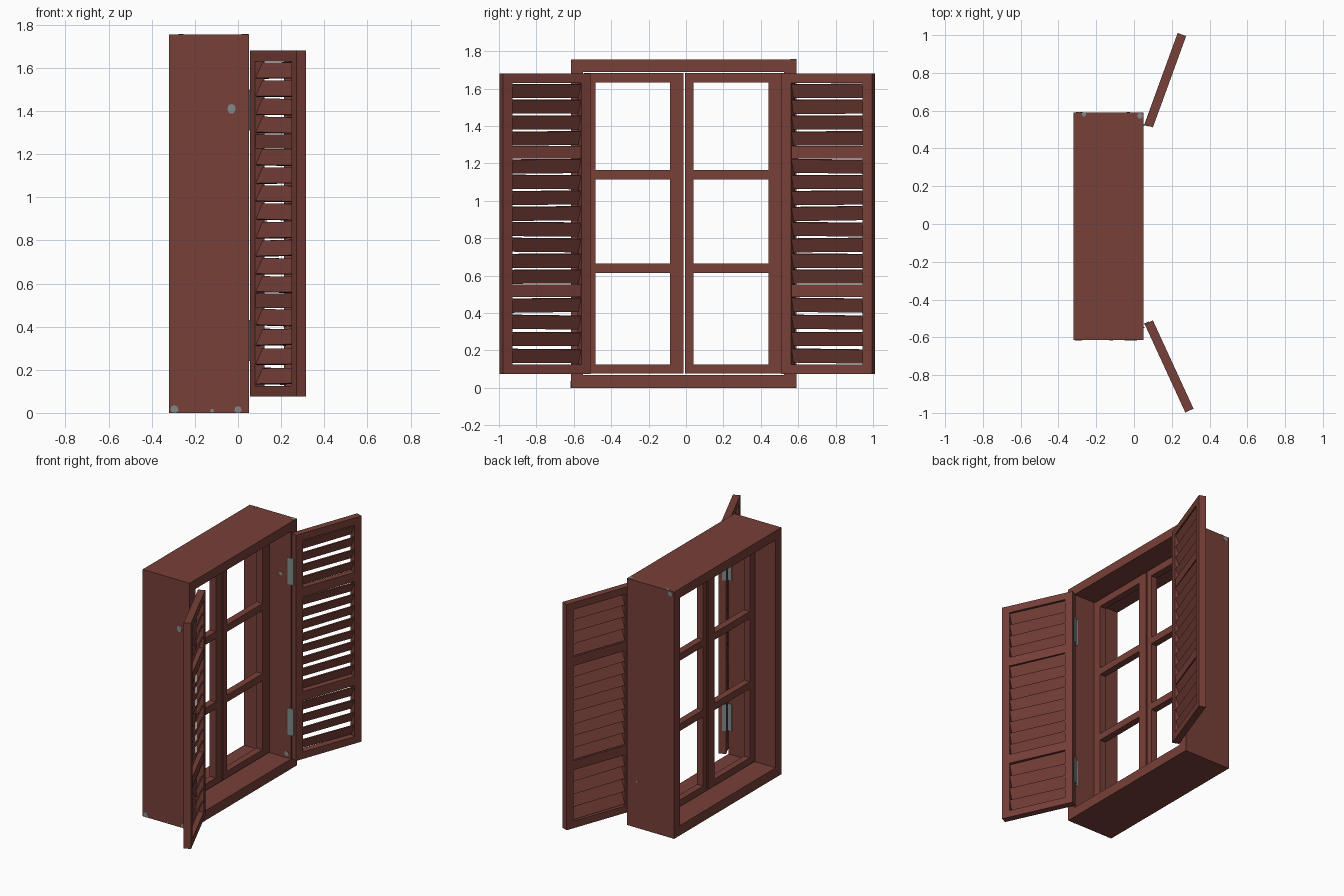
import bpy, bmesh, math, random
from mathutils import Matrix, Vector

if "Cube" in bpy.data.objects:
    bpy.data.objects.remove(bpy.data.objects["Cube"])

random.seed(4)

def material(name, rgb):
    m = bpy.data.materials.new(name)
    m.diffuse_color = (*rgb, 1)
    m.use_nodes = True
    m.node_tree.nodes["Principled BSDF"].inputs["Base Color"].default_value = m.diffuse_color
    return m

RED = material("oxide red paint", (0.185, 0.05, 0.04))
GREY = material("bare grey metal", (0.22, 0.25, 0.25))

def box(bm, lo, hi, matrix=None):
    """Axis aligned box from corner to corner, optionally transformed."""
    lo, hi = Vector(lo), Vector(hi)
    m = Matrix.Translation((lo + hi) / 2) @ Matrix.Diagonal((*(hi - lo), 1))
    bmesh.ops.create_cube(bm, size=1, matrix=(matrix @ m) if matrix else m)

def finish(bm, name, mat, place=None):
    if place:
        bm.transform(place)
    bmesh.ops.recalc_face_normals(bm, faces=bm.faces)
    me = bpy.data.meshes.new(name)
    bm.to_mesh(me)
    bm.free()
    me.materials.append(mat)
    ob = bpy.data.objects.new(name, me)
    bpy.context.collection.objects.link(ob)
    return ob

# Deep outer frame: a box with a rectangular hole along x
CY, H = -0.0125, 1.755
X0, X1 = -0.32, 0.05
bm = bmesh.new()
def loop(x, half, z0, z1):
    return [bm.verts.new((x, CY + sy * half, z))
            for sy, z in ((-1, z0), (1, z0), (1, z1), (-1, z1))]
rings = [loop(X0, 0.6025, 0, H), loop(X1, 0.6025, 0, H),
         loop(X1, 0.5375, 0.07, 1.69), loop(X0, 0.5375, 0.07, 1.69)]
for a in range(4):
    r, s = rings[a], rings[(a + 1) % 4]
    for i in range(4):
        j = (i + 1) % 4
        bm.faces.new((r[i], r[j], s[j], s[i]))
finish(bm, "window_frame", RED)

# Two sashes, each with two stiles and four rails
SX0, SX1 = -0.163, -0.115
def sash(name, y0, y1, a, b):
    bm = bmesh.new()
    box(bm, (SX0, y0, 0.077), (SX1, a, 1.684))
    box(bm, (SX0, b, 0.077), (SX1, y1, 1.684))
    for z0, z1 in ((0.077, 0.124), (0.615, 0.665), (1.115, 1.165), (1.632, 1.684)):
        box(bm, (SX0, a, z0), (SX1, b, z1))
    finish(bm, name, RED)
sash("left_sash", -0.545, -0.014, -0.485, -0.085)
sash("right_sash", -0.006, 0.52, 0.04, 0.44)

# Open louvred shutters; local axes: width, outward depth, height
W, T, ST = 0.515, 0.048, 0.055
def shutter(side, origin_y, degrees, sign):
    a = math.radians(degrees)
    s, c = math.sin(a), math.cos(a)
    place = Matrix(((s, c, 0, 0.10),
                    (sign * c, -sign * s, 0, origin_y),
                    (0, 0, 1, 0), (0, 0, 0, 1)))
    bm = bmesh.new()
    box(bm, (0, -T, 0.075), (ST, 0, 1.68))
    box(bm, (W - ST, -T, 0.075), (W, 0, 1.68))
    for z0, z1 in ((0.075, 0.125), (1.63, 1.68)):
        box(bm, (ST, -T, z0), (W - ST, 0, z1))
    for z0, z1 in ((0.487, 0.553), (1.227, 1.292)):
        box(bm, (ST, -T + 0.003, z0), (W - ST, -0.003, z1))
    finish(bm, side + "_shutter_frame", RED, place)

    # Slats, high edge outward, each a little crooked
    bm = bmesh.new()
    for z0, z1, n in ((0.125, 0.487, 4), (0.553, 1.227, 8), (1.292, 1.63, 4)):
        pitch = (z1 - z0) / n
        for i in range(n):
            m = (Matrix.Translation((W / 2, -T / 2, z0 + pitch * (i + 0.5)))
                 @ Matrix.Rotation(math.radians(random.uniform(-0.8, 0.8)), 4, 'Y')
                 @ Matrix.Rotation(math.radians(-25 + random.uniform(-2, 2)), 4, 'X'))
            box(bm, (-0.203, -0.004, -0.04), (0.203, 0.004, 0.04), m)
    finish(bm, side + "_shutter_slats", RED, place)

    # Hinges: a leaf on the shutter edge and a leaf on the frame wall
    bm = bmesh.new()
    for z in (0.335, 1.405):
        box(bm, (-0.004, -T - 0.003, z - 0.095), (0.002, -T + 0.025, z + 0.095))
    finish(bm, side + "_hinge_shutter_leaves", GREY, place)
    bm = bmesh.new()
    wall = CY + sign * 0.5375
    for z in (0.335, 1.405):
        box(bm, (0.025, wall - sign * 0.005, z - 0.095),
            (0.056, wall + sign * 0.001, z + 0.095))
    finish(bm, side + "_hinge_frame_leaves", GREY)

shutter("left", -0.51, 24.7, -1)
shutter("right", 0.511, 20, 1)

# Worn paint chips: thin irregular plates
bm = bmesh.new()
def chip(pos, axis, r, stretch=1.0):
    q = Vector((0, 0, 1)).rotation_difference(Vector(axis)).to_matrix().to_4x4()
    res = bmesh.ops.create_cone(bm, cap_ends=True, segments=7, radius1=r, radius2=r,
                                depth=0.004,
                                matrix=Matrix.Translation(pos) @ q
                                @ Matrix.Diagonal((1, stretch, 1, 1)))
YF, YB = -0.615, 0.59
chip((-0.03, YF, 1.41), (0, -1, 0), 0.02, 1.2)
chip((-0.295, YF, 0.017), (0, -1, 0), 0.019)
chip((0.0, YF, 0.015), (0, -1, 0), 0.017)
chip((-0.12, YF, 0.01), (0, -1, 0), 0.009)
chip((-0.265, 0.58, H), (0, 0, 1), 0.012)
chip((0.032, 0.573, H), (0, 0, 1), 0.016)
chip((-0.29, YB, 1.735), (0, 1, 0), 0.018)
chip((-0.03, YB, 0.33), (0, 1, 0), 0.009)
chip((-0.03, 0.525, 1.37), (0, 1, 0), 0.015)
chip((0.015, 0.525, 0.1), (0, 1, 0), 0.018)
finish(bm, "paint_chips", GREY)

→ What is being asked:
A faithful copy of the lines from the line containing "YF, YB = -0.615, 0.59" to the end of the data should be set down, both ends included, and nothing more.

→ Exercise solution:
YF, YB = -0.615, 0.59
chip((-0.03, YF, 1.41), (0, -1, 0), 0.02, 1.2)
chip((-0.295, YF, 0.017), (0, -1, 0), 0.019)
chip((0.0, YF, 0.015), (0, -1, 0), 0.017)
chip((-0.12, YF, 0.01), (0, -1, 0), 0.009)
chip((-0.265, 0.58, H), (0, 0, 1), 0.012)
chip((0.032, 0.573, H), (0, 0, 1), 0.016)
chip((-0.29, YB, 1.735), (0, 1, 0), 0.018)
chip((-0.03, YB, 0.33), (0, 1, 0), 0.009)
chip((-0.03, 0.525, 1.37), (0, 1, 0), 0.015)
chip((0.015, 0.525, 0.1), (0, 1, 0), 0.018)
finish(bm, "paint_chips", GREY)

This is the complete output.